Problem to solve: Nothing outside the range is wanted. Repeat exactly the lines below from the one with "return toCreasedNormals(g, crease);" through the one with "[.54, .19], [.565, .235]];".

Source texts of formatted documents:
[Start of Attachment]

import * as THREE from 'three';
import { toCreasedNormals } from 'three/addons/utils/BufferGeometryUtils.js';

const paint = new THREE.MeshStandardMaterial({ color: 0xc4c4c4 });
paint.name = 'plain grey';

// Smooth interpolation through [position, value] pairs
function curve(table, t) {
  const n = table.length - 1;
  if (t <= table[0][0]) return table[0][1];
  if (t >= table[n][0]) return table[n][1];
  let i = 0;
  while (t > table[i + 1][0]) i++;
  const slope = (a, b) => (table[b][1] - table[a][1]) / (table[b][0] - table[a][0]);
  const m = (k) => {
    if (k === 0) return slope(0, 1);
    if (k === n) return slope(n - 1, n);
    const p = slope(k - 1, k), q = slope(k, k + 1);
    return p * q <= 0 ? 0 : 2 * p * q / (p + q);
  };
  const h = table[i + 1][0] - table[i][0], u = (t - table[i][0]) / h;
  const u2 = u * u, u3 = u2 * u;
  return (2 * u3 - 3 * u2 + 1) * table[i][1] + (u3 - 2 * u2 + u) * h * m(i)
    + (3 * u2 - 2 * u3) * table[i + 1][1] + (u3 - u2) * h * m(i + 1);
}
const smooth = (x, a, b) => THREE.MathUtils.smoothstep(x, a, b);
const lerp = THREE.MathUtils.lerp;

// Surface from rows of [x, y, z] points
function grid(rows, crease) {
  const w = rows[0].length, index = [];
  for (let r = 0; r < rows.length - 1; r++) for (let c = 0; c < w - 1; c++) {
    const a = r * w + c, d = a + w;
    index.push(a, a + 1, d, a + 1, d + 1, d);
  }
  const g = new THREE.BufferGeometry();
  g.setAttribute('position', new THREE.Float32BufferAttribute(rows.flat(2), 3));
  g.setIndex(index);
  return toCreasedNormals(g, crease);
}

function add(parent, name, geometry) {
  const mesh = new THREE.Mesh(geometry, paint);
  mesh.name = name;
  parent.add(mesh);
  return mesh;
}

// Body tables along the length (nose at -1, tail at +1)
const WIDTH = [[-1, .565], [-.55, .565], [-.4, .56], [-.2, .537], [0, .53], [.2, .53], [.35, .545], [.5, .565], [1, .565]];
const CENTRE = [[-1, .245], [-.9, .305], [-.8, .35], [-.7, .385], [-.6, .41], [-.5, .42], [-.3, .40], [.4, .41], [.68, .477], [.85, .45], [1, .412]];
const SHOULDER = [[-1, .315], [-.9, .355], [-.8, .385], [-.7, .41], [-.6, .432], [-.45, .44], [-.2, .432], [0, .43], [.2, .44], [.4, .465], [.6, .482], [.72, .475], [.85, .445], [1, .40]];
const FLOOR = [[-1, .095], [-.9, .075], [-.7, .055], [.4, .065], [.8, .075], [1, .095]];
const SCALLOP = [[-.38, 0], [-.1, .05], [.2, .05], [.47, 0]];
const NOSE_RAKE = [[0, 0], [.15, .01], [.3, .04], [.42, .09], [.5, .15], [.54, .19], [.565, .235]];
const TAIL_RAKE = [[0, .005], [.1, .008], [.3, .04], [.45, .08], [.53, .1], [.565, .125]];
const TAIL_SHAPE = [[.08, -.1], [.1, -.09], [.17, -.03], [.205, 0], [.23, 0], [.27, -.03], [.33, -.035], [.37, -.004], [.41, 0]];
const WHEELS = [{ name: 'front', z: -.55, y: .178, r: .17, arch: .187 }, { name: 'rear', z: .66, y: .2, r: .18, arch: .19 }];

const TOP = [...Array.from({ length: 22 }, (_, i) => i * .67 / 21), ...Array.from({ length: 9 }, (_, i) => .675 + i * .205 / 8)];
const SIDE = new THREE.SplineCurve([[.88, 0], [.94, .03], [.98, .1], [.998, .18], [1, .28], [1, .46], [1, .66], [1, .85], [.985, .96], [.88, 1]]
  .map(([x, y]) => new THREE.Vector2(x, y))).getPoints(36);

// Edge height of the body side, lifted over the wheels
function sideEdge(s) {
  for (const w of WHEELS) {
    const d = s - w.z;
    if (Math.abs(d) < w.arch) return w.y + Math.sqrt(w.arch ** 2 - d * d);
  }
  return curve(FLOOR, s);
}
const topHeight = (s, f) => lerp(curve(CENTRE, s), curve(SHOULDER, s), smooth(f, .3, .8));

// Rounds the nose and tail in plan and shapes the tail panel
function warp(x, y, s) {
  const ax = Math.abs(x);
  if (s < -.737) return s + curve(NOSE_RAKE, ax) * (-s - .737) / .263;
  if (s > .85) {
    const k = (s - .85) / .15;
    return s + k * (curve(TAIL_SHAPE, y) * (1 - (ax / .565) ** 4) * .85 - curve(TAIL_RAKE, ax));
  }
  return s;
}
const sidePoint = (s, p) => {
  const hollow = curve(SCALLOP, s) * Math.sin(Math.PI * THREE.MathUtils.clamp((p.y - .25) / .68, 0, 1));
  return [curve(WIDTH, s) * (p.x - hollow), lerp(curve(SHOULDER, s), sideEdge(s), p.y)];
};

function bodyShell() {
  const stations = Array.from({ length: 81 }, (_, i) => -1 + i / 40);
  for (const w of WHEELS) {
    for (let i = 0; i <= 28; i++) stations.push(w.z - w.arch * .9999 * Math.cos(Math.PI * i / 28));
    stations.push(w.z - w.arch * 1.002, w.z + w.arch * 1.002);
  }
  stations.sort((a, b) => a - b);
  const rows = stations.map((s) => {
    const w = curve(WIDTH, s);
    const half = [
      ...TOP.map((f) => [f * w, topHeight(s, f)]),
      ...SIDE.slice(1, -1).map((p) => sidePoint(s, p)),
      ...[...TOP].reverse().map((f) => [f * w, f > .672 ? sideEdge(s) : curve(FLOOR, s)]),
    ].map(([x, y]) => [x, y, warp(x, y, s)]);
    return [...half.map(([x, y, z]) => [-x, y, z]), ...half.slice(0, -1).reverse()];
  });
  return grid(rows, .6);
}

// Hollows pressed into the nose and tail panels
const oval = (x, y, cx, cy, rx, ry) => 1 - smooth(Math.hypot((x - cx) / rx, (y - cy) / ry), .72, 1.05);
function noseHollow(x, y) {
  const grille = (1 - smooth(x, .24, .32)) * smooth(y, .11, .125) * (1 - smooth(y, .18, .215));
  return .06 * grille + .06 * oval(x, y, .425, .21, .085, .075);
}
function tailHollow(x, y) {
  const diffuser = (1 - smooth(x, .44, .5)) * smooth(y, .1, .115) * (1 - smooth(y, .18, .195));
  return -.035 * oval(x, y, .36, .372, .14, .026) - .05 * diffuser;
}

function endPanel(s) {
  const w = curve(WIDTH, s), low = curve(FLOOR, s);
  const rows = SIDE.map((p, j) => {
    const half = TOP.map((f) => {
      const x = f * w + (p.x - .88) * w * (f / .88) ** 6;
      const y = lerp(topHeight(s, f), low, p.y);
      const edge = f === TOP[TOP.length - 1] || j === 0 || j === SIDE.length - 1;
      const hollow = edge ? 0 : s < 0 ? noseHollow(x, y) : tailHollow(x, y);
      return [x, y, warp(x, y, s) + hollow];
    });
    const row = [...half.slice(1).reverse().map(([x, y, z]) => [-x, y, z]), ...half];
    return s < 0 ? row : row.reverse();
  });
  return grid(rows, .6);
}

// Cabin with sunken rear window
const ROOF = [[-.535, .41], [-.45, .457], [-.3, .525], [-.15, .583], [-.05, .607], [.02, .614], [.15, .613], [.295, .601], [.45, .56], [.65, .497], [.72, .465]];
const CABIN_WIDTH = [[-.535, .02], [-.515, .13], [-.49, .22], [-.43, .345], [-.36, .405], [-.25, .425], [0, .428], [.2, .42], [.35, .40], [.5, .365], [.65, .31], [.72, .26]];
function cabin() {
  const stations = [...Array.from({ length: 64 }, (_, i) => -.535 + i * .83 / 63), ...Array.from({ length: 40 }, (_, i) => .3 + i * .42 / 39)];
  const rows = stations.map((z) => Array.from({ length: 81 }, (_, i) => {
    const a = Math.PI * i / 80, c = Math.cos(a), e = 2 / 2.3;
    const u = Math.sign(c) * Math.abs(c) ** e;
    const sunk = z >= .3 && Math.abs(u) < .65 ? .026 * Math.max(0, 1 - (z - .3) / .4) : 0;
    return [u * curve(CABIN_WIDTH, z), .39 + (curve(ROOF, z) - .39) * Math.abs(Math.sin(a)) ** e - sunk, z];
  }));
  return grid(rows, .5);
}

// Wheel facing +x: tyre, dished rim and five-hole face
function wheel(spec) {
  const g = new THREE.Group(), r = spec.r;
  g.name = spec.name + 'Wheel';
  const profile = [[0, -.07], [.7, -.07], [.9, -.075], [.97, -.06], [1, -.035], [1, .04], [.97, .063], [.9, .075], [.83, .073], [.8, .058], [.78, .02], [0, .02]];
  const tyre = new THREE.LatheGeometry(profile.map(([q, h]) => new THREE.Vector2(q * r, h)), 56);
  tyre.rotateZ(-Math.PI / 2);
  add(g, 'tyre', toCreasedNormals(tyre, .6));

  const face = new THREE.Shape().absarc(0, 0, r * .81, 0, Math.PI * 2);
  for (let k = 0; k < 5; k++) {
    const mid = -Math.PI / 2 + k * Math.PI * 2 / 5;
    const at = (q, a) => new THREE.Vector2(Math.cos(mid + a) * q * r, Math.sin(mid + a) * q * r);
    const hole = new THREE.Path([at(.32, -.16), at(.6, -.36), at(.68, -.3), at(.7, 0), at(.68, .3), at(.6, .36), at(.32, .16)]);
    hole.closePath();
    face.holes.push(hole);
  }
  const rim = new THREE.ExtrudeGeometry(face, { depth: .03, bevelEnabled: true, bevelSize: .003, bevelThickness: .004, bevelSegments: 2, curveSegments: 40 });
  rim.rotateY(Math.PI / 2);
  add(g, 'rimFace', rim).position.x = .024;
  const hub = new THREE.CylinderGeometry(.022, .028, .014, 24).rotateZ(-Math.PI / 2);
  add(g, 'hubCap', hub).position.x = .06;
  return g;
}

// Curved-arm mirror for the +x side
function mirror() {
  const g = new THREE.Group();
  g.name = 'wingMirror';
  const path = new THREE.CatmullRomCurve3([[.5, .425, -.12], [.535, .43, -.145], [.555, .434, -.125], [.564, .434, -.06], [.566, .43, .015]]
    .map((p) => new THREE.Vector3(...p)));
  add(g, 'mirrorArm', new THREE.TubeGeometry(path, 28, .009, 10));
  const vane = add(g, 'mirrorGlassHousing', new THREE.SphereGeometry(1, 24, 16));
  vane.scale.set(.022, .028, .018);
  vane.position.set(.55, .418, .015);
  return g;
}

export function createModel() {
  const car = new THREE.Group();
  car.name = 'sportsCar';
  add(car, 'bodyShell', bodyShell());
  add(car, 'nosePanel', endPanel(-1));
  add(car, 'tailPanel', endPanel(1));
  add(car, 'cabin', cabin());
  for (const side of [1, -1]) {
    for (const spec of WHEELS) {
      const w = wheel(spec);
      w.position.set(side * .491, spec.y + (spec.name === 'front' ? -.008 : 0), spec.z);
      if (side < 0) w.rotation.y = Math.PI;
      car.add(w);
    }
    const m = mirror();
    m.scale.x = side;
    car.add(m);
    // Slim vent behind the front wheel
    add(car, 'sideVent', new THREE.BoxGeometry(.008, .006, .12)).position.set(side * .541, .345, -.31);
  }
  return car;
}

[End of Attachment]

Output of the task:
  return toCreasedNormals(g, crease);
}

function add(parent, name, geometry) {
  const mesh = new THREE.Mesh(geometry, paint);
  mesh.name = name;
  parent.add(mesh);
  return mesh;
}

// Body tables along the length (nose at -1, tail at +1)
const WIDTH = [[-1, .565], [-.55, .565], [-.4, .56], [-.2, .537], [0, .53], [.2, .53], [.35, .545], [.5, .565], [1, .565]];
const CENTRE = [[-1, .245], [-.9, .305], [-.8, .35], [-.7, .385], [-.6, .41], [-.5, .42], [-.3, .40], [.4, .41], [.68, .477], [.85, .45], [1, .412]];
const SHOULDER = [[-1, .315], [-.9, .355], [-.8, .385], [-.7, .41], [-.6, .432], [-.45, .44], [-.2, .432], [0, .43], [.2, .44], [.4, .465], [.6, .482], [.72, .475], [.85, .445], [1, .40]];
const FLOOR = [[-1, .095], [-.9, .075], [-.7, .055], [.4, .065], [.8, .075], [1, .095]];
const SCALLOP = [[-.38, 0], [-.1, .05], [.2, .05], [.47, 0]];
const NOSE_RAKE = [[0, 0], [.15, .01], [.3, .04], [.42, .09], [.5, .15], [.54, .19], [.565, .235]];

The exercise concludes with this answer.